Martin Keown may have flummoxed Liverpool supporters with his take on Mohamed Salah’s penalty claim against Cardiff City on Sunday.
But there was one opinion that spoke volumes for what Jurgen Klopp and his players are producing this season.
As part of the Arsenal team that, along with Manchester United, dominated the landscape of English football during the late 1990s and early 2000s, BBC Match of the Day pundit Keown knows what it takes to win a championship.
And when discussing the “tortuous” time in between games during a title run-in, the ex-England international expressed his astonishment at the relentless nature of this Reds side.
“Liverpool are a champion team,” he said.
A champion team, yes, but without a trophy to show for it. Yet.
Despite losing just one of 35 Premier League games this season, the Reds still find themselves hoping for favours with Manchester City, two points adrift of the leaders, possessing the ace up the sleeve of their game in hand at neighbours United on Wednesday.
That Liverpool’s solitary defeat was a narrow loss at their title rivals hasn’t been lost on those preparing to pinpoint the precise moment the championship was won and lost.
Klopp doesn’t have any time for such bull***t, as he puts it. Especially when there remains so much still to play for.
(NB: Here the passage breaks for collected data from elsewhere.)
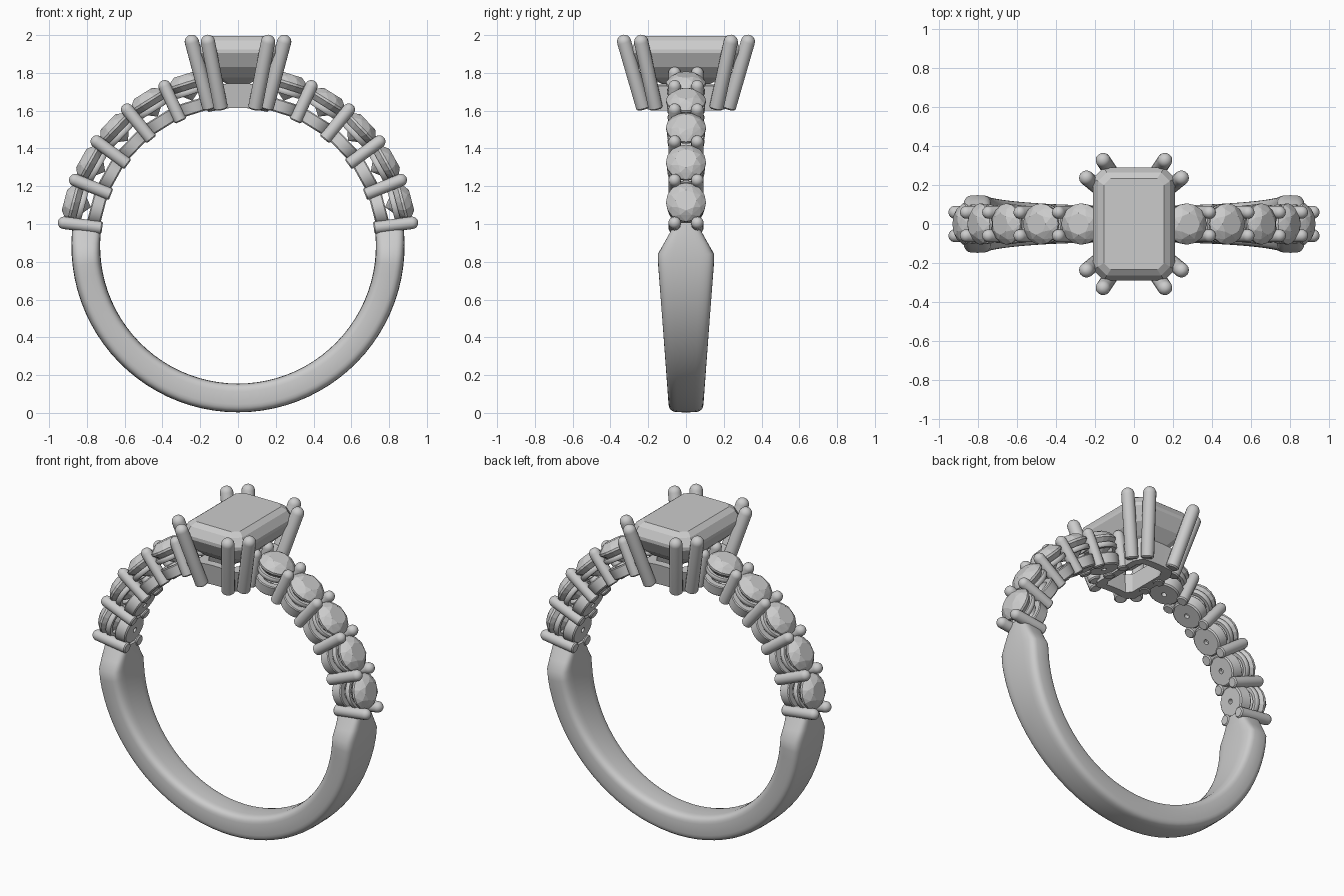
import bpy, bmesh
from math import sin, cos, pi, radians
from mathutils import Vector, Matrix

if "Cube" in bpy.data.objects:
    bpy.data.objects.remove(bpy.data.objects["Cube"])

CZ = 0.885          # height of the ring centre
R_IN, R_OUT = 0.73, 0.882


def finish(name, bm, smooth=None):
    bmesh.ops.recalc_face_normals(bm, faces=bm.faces)
    me = bpy.data.meshes.new(name)
    bm.to_mesh(me)
    bm.free()
    ob = bpy.data.objects.new(name, me)
    bpy.context.collection.objects.link(ob)
    if smooth:
        bpy.ops.object.select_all(action='DESELECT')
        ob.select_set(True)
        bpy.context.view_layer.objects.active = ob
        bpy.ops.object.shade_smooth_by_angle(angle=radians(smooth))
    return ob


def loft(name, rings, closed=False, caps=True, smooth=40):
    bm = bmesh.new()
    vs = [[bm.verts.new(p) for p in r] for r in rings]
    n = len(vs[0])
    pairs = list(zip(vs, vs[1:])) + ([(vs[-1], vs[0])] if closed else [])
    for a, b in pairs:
        for i in range(n):
            j = (i + 1) % n
            bm.faces.new((a[i], a[j], b[j], b[i]))
    if caps and not closed:
        bm.faces.new(vs[0])
        bm.faces.new(vs[-1])
    return finish(name, bm, smooth)


def circle(r, h, n, turn=0):
    return [Vector((r * cos(2 * pi * (i + turn) / n), r * sin(2 * pi * (i + turn) / n), h))
            for i in range(n)]


def lathe(name, profile, mat, n=32, closed=False):
    return loft(name, [[mat @ p for p in circle(r, h, n)] for r, h in profile], closed)


def hull(name, points):
    bm = bmesh.new()
    for p in points:
        bm.verts.new(p)
    bmesh.ops.convex_hull(bm, input=bm.verts)
    return finish(name, bm)


def prong(name, a, b, r):
    # round wire from a to b with a domed tip
    a, b = Vector(a), Vector(b)
    d = b - a
    mat = Matrix.Translation(a) @ d.to_track_quat('Z', 'Y').to_matrix().to_4x4()
    L = d.length
    prof = [(r * 0.8, 0), (r, r * 0.2)]
    prof += [(r * cos(t * pi / 12), L - r + r * sin(t * pi / 12)) for t in range(6)]
    prof.append((r * 0.05, L))
    lathe(name, prof, mat, 16)


def radial(deg):
    # frame at the ring centre whose local z points outward at the given angle
    return Matrix.Translation((0, 0, CZ)) @ Matrix.Rotation(radians(90 - deg), 4, 'Y')


# shank: flattened section swept round the lower part, widest at the shoulders
def half_width(deg):
    if deg > -3:
        return 0.148 - 0.088 * (deg + 3) / 11
    if deg > -7:
        return 0.148
    return 0.093 + 0.055 * (CZ + R_OUT * sin(radians(deg))) / 0.78


angles = [8, 4.5, 1, -3, -7] + [-7 - 83 * i / 20 for i in range(1, 21)]
path = [(a, a) for a in angles] + [(-180 - a, a) for a in reversed(angles[:-1])]
rings = []
for a, key in path:
    w, ring = half_width(key), []
    for i in range(32):
        t = 2 * pi * i / 32
        c, s = cos(t), sin(t)
        y = w * (abs(c) ** 0.45) * (1 if c > 0 else -1)
        r = (R_IN + R_OUT) / 2 + (R_OUT - R_IN) / 2 * (abs(s) ** 0.5) * (1 if s > 0 else -1)
        ring.append(Vector((r * cos(radians(a)), y, CZ + r * sin(radians(a)))))
    rings.append(ring)
loft("shank", rings, smooth=35)

# shoulders: five round stones per side, each with a cup, a rail and prong pairs
FIRST, STEP = 7.5, 14.45
for side in (1, -1):
    word = "right" if side > 0 else "left"
    for k in range(6):
        deg = FIRST + STEP * k
        m = radial(deg if side > 0 else 180 - deg)
        for y in (-0.06, 0.06):
            prong(f"{word}_prong_{k}", m @ Vector((0, y, 0.725)), m @ Vector((0, y, 0.962)), 0.033)
        if k == 5:
            break
        deg += STEP / 2
        m = radial(deg if side > 0 else 180 - deg)
        lathe(f"{word}_cup_{k}", [(0.015, 0.735), (0.082, 0.735), (0.09, 0.742), (0.098, 0.80),
                                  (0.094, 0.806), (0.06, 0.806), (0.015, 0.76)], m, closed=True)
        lathe(f"{word}_rail_{k}", [(0.075, 0.838), (0.094, 0.838), (0.1, 0.844), (0.102, 0.862),
                                   (0.098, 0.868), (0.08, 0.868)], m, closed=True)
        pts = (circle(0.056, 0.95, 8) + circle(0.083, 0.934, 8, 0.5) + circle(0.106, 0.908, 16)
               + circle(0.106, 0.895, 16) + circle(0.06, 0.85, 8, 0.5) + [Vector((0, 0, 0.805))])
        hull(f"{word}_stone_{k}", [m @ p for p in pts])


# centre stone: step cut with clipped corners
def octagon(x, y, c, z):
    return [Vector((sx * px, sy * py, z)) for sx in (1, -1) for sy in (1, -1)
            for px, py in ((x, y - c), (x - c, y))]


hull("centre_stone", octagon(0.155, 0.235, 0.035, 1.995) + octagon(0.185, 0.265, 0.045, 1.972)
     + octagon(0.21, 0.29, 0.055, 1.925) + octagon(0.21, 0.29, 0.055, 1.905)
     + octagon(0.172, 0.25, 0.045, 1.83) + octagon(0.115, 0.19, 0.03, 1.775)
     + octagon(0.06, 0.13, 0.015, 1.742))

# seat frame under the centre stone, bent to follow the finger hole
outline = []
for x0, y0, x1, y1 in ((1, -1, 1, 1), (1, 1, -1, 1), (-1, 1, -1, -1), (-1, -1, 1, -1)):
    for i in range(8):
        t = 0.12 + 0.88 * i / 8
        outline.append(((x0 + (x1 - x0) * t), (y0 + (y1 - y0) * t)))


def bent(px, py, r):
    return Vector((px, py, CZ + (r * r - px * px) ** 0.5))


frame = [[bent(x * ox, y * oy, r) for x, y in outline]
         for ox, oy, r in ((0.14, 0.205, 0.73), (0.155, 0.225, 0.86),
                           (0.105, 0.175, 0.86), (0.09, 0.155, 0.73))]
loft("seat_frame", frame, closed=True, smooth=30)

# paired claws at each corner of the centre stone
for sx in (1, -1):
    for sy in (1, -1):
        prong("side_claw", (sx * 0.15, sy * 0.16, 1.61), (sx * 0.254, sy * 0.245, 2.0), 0.038)
        prong("end_claw", (sx * 0.09, sy * 0.225, 1.61), (sx * 0.166, sy * 0.338, 2.0), 0.038)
The raw facts underline the ongoing achievement of this remarkable Liverpool side.
With 88 points, they already have their highest points tally in Premier League history with three games to play.
Should they beat relegated Huddersfield Town at home on Friday, they will move on to 91 points – a total beaten only by Chelsea in 2005 and 2017, and City last season. All three were crowned champions.
And consider this.
Liverpool will finish on 97 points if they win their remaining games. If they don’t then win the title, it will be the highest points total by any top-flight team in Europe’s leading domestic leagues for a team not finishing top.
At present, that unenviable record is held by Real Madrid, who finished second in Spain with 96 points in 2010.
The team that beat them to the La Liga crown? Pep Guardiola’s Barcelona.
But this Liverpool season hasn’t just been about the numbers, the wins, the incessant back and forth in recent months with City at the top of the table.
It has been about a succession of defining moments, impressive individual displays and, above all, abiding memories.
While not as wild, for want of a better word, as last season, Liverpool have matured into a more rounded team, mean at the back, spiky and hard-working in midfield, and no less dangerous up front. And one packed with bags and bags of character.
The one thing that has rang loudest of all, though, is unity. Unity among the squad, unity among the coaching staff, unity among the supporters, with all three working together.
Rarely has a Liverpool campaign felt so inclusive, a reflection of their manager’s personality. The fans, both at Anfield and on the road, have revelled in it.
Last season’s City team are rightly regarded as English football’s new benchmark, with Guardiola’s men this time around almost reaching those same giddy 100-point heights.
That Liverpool have kept pace with them is truly astonishing.